Christians and Sikhs: Promoting Together Human Fraternity
12 November 2019
Dear Sikh Friends,
The Pontifical Council for Interreligious Dialogue sends you its most felicitous congratulations on the momentous commemoration of the five hundred and fiftieth Birth Anniversary of Sri Guru Nanak Dev ji (1469-1539) celebrated worldwide 12 November this year. May the celebrations and festivities marking this historic event fill your hearts, homes and communities with jubilations while reinvigorating fraternity and fellowship among you and enhancing everywhere unity and peace in and through you!
Faced with increasing threats to fraternal coexistence today – both covert and overt – arising, as they often are, from a refusal to recognize and accept the different “other” accompanied by a phlegmatic culture of deplorable apathy and growing indifference towards the needy and the suffering and by unjust policies favouring the exclusion and marginalization of the poor and vulnerable in society, we deem it opportune to share with you on this occasion a reflection on how we both Christians and Sikhs can promote human fraternity for harmony, peace and prosperity in the world.
Human fraternity determines the overall strength of the edifice of humanity and measures the health of relationships humans establish among themselves ranging from the familial to the international. The bond of brotherhood, moreover, as history attests, strengthens human solidarity, fosters co-responsibility and forges human alliances for peace and prosperity. Hence each individual’s share – to make this edifice stand tall and steady and to help human relations stay healthy and hearty – counts.

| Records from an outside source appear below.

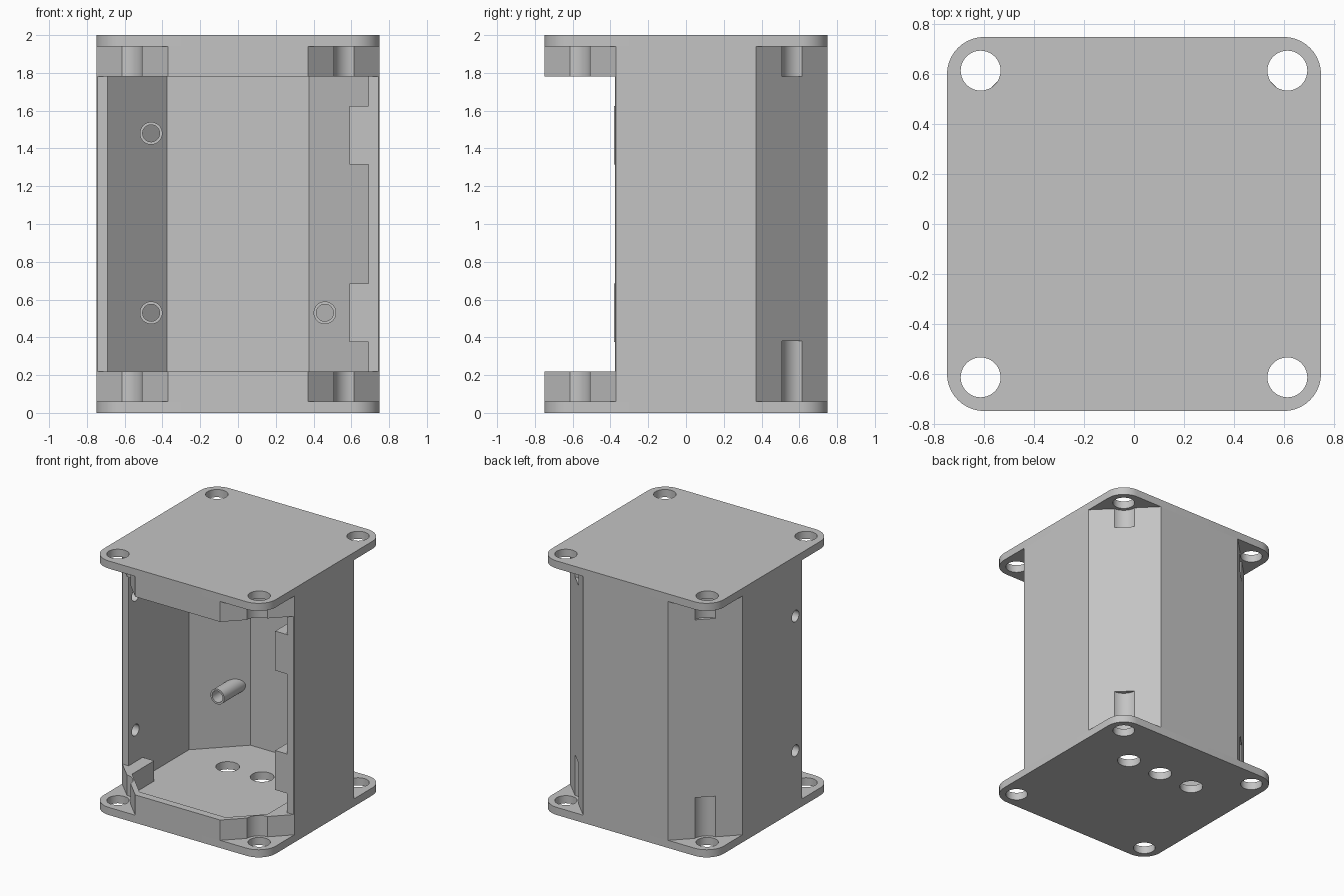
import bpy, bmesh, math
from mathutils import Matrix

cube = bpy.data.objects.get("Cube")
if cube:
    bpy.data.objects.remove(cube)

grey = bpy.data.materials.new("plain_grey")
grey.use_nodes = True
colour = (0.55, 0.55, 0.55, 1)
grey.diffuse_color = colour
grey.node_tree.nodes["Principled BSDF"].inputs["Base Color"].default_value = colour

H, C = 0.75, 0.37          # half width and corner of the octagonal shell
PLATE, LIP = 0.06, 0.22    # plate thickness, top of the front lip
HOLE = 0.615               # corner screw position


def add(name, bm):
    bmesh.ops.recalc_face_normals(bm, faces=bm.faces)
    mesh = bpy.data.meshes.new(name)
    bm.to_mesh(mesh)
    bm.free()
    mesh.materials.append(grey)
    obj = bpy.data.objects.new(name, mesh)
    bpy.context.collection.objects.link(obj)
    return obj


def prism(name, points, z0, z1):
    bm = bmesh.new()
    face = bm.faces.new([bm.verts.new((x, y, z0)) for x, y in points])
    top = bmesh.ops.extrude_face_region(bm, geom=[face])["geom"]
    for v in top:
        if isinstance(v, bmesh.types.BMVert):
            v.co.z = z1
    return add(name, bm)


def box(name, x0, x1, y0, y1, z0, z1):
    return prism(name, [(x0, y0), (x1, y0), (x1, y1), (x0, y1)], z0, z1)


def circle(x, y, r, start=0, turn=360, n=40):
    steps = n if turn == 360 else n + 1
    angles = [math.radians(start + turn * i / n) for i in range(steps)]
    return [(x + r * math.cos(a), y + r * math.sin(a)) for a in angles]


def octagon(h, c):
    return [(h, -c), (h, c), (c, h), (-c, h), (-h, c), (-h, -c), (-c, -h), (c, -h)]


def cut(target, cutter):
    cutter.hide_render = True
    mod = target.modifiers.new("cut", 'BOOLEAN')
    mod.operation = 'DIFFERENCE'
    mod.solver = 'EXACT'
    mod.object = cutter
    bpy.context.view_layer.objects.active = target
    bpy.ops.object.modifier_apply(modifier=mod.name)
    bpy.data.objects.remove(cutter)


def smooth(obj):
    bpy.ops.object.select_all(action='DESELECT')
    obj.select_set(True)
    bpy.context.view_layer.objects.active = obj
    bpy.ops.object.shade_smooth_by_angle(angle=math.radians(30))


corners = [(sx, sy) for sx in (-1, 1) for sy in (-1, 1)]

# End plates with rounded corners and screw holes
rounded = []
for i, (sx, sy) in enumerate([(1, 1), (-1, 1), (-1, -1), (1, -1)]):
    rounded += circle(0.6 * sx, 0.6 * sy, 0.15, 90 * i, 90, 10)
for name, z0 in (("base_plate", 0), ("top_plate", 2 - PLATE)):
    plate = prism(name, rounded, z0, z0 + PLATE)
    for sx, sy in corners:
        cut(plate, prism("drill", circle(HOLE * sx, HOLE * sy, 0.08), z0 - 0.1, z0 + 0.2))
    if name == "base_plate":
        # Row of cable holes near the back
        for x in (-0.3, 0, 0.3):
            cut(plate, prism("drill", circle(x, 0.3, 0.085), -0.1, 0.2))
    smooth(plate)

# Octagonal shell, open at the front between two lips
shell = prism("shell", octagon(H, C), PLATE, 2 - PLATE)
cut(shell, prism("hollow", octagon(0.69, 0.375), -0.1, 2.1))
cut(shell, box("opening", -1, 1, -1, -0.375, LIP, 2 - LIP))

# Screw clearance grooves in the corner walls
for sx, sy in corners:
    groove = circle(HOLE * sx, HOLE * sy, 0.108)
    cut(shell, prism("groove", groove, -0.1, 0.38 if sy > 0 else 0.25))
    cut(shell, prism("groove", groove, 2 - LIP, 2.1))

# Side screw holes, on one wall only
for z in (0.47, 1.53):
    drill = prism("drill", circle(0, 0, 0.045), -0.1, 0.1)
    drill.data.transform(Matrix.Translation((-0.72, -0.29, z)) @ Matrix.Rotation(math.pi / 2, 4, 'Y'))
    cut(shell, drill)
smooth(shell)

# Corner blocks behind the lips
for sx, side in ((-1, "right"), (1, "left")):
    points = [(sx * x, y) for x, y in ((0.59, -0.2), (0.72, -0.2), (0.72, -0.375), (0.59, -0.485))]
    prism("lower_block_" + side, points, PLATE, LIP)
    prism("upper_block_" + side, points, 2 - LIP, 2 - PLATE)

# Screw tabs inside the left wall
for name, z in (("lower_tab", 0.375), ("upper_tab", 1.315)):
    box(name, 0.59, 0.7, -0.38, -0.2, z, z + 0.31)


# Hollow standoffs growing out of the slanted back walls
def standoff(name, x, z):
    bm = bmesh.new()
    rings = []
    for r, slant in ((0.06, True), (0.06, False), (0.045, False), (0.045, True)):
        ring = []
        for px, pz in circle(x, z, r, n=32):
            ring.append(bm.verts.new((px, 1.08 - abs(px) if slant else 0.4, pz)))
        rings.append(ring)
    for a, b in zip(rings, rings[1:]):
        for i in range(len(a)):
            j = (i + 1) % len(a)
            bm.faces.new((a[i], a[j], b[j], b[i]))
    smooth(add(name, bm))


standoff("standoff_right_low", -0.46, 0.53)
standoff("standoff_right_high", -0.46, 1.48)
standoff("standoff_left_low", 0.46, 0.53)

Our respective faith in God as a loving Father invites us to recognize, love and help the ‘other’ as a brother or a sister since to love God and to love neighbour are two aspects of one’s life of faith. Contrarily, if someone says, ‘I love God’ but hates his brother, he is a liar (Cf. Holy Bible, 1 Jn 4:20). In other words, a God-oriented person cannot but delight in doing good to others (Cf. Guru Granth Sahib, p. 273) and one’s faith in God may only be measured by seeing how one loves, respects and succours one’s fellow beings, most especially the poor, the weak and the needy. It is no surprise then that Guru Nanak ji called upon his adherents to follow this profound exhortation: “Let universal brotherhood be your highest religious aspiration” (Guru Granth Sahib, Amritsar, 1604, Japu, Stanza 28, p. 6).
Universal Brotherhood is both richness and responsibility. As richness, it structures relationships within the fundamentally ethical and moral framework of treating life with dignity and sanctity as a God-given gift, and the human rights deriving there from with respect and sanity. As responsibility, it demands fulfilment of duties humans have towards others. Besides, it is so inextricably linked to world peace that “Whoever works to educate the rising generation in the conviction that every man is our brother, is building from the foundation the edifice of peace,” and “Where brotherhood amongst men is at root disregarded, peace is at root destroyed” (Paul VI, Message for the Celebration of the Day of Peace, 1 January, 1971).
Promotion of human fraternity begins in the families. Families, as basic units of society, have to display themselves more and more as “the wellspring of fraternity” and “the foundation and the first pathway to peace” (Pope Francis, Message for the Celebration of the World Day of Peace, 2014) wherein values of mutual love and respect, fraternal caring and sharing, service and self-giving can profoundly and humanely be learned and imparted and, whereat in a spirit of mutual acceptance and cooperation the well-being of all can eminently be ensured. “Peace and joy at home, peace and joy in the world around” (Guru Granth Sahib, Amritsar, 1604, pp. 619, 1136).
Religions have an important role in nurturing fraternal relationships in the families, communities, nations and wider world. Their role becomes even more crucial and beneficial when vested interests seek to divide people and tear the fabric of fraternity. As believers grounded in our own respective religious traditions and as persons with shared convictions and concerns for the welfare of all (sarbat da bhalaa), may we Christians and Sikhs, conscious of our own inherent calling to fraternity, strive to become “artisans of fraternity” (Pope Francis, Meeting with the Members of Higher Committee for achieving goals contained in the Document on ‘Human Fraternity for World Peace and Living Together’, 11 Sept. 2019, Santa Marta, Rome) and may we, joining hands with people of other religious traditions and of good will, promote human fraternity everywhere!
Wish you all once again a joyous Prakash Diwas of Sri Guru Nanak Dev ji!
Miguel Ángel Cardinal Ayuso Guixot, MCCJ
Rev. Msgr. Indunil Kodithuwakku Janakaratne Kankanamalage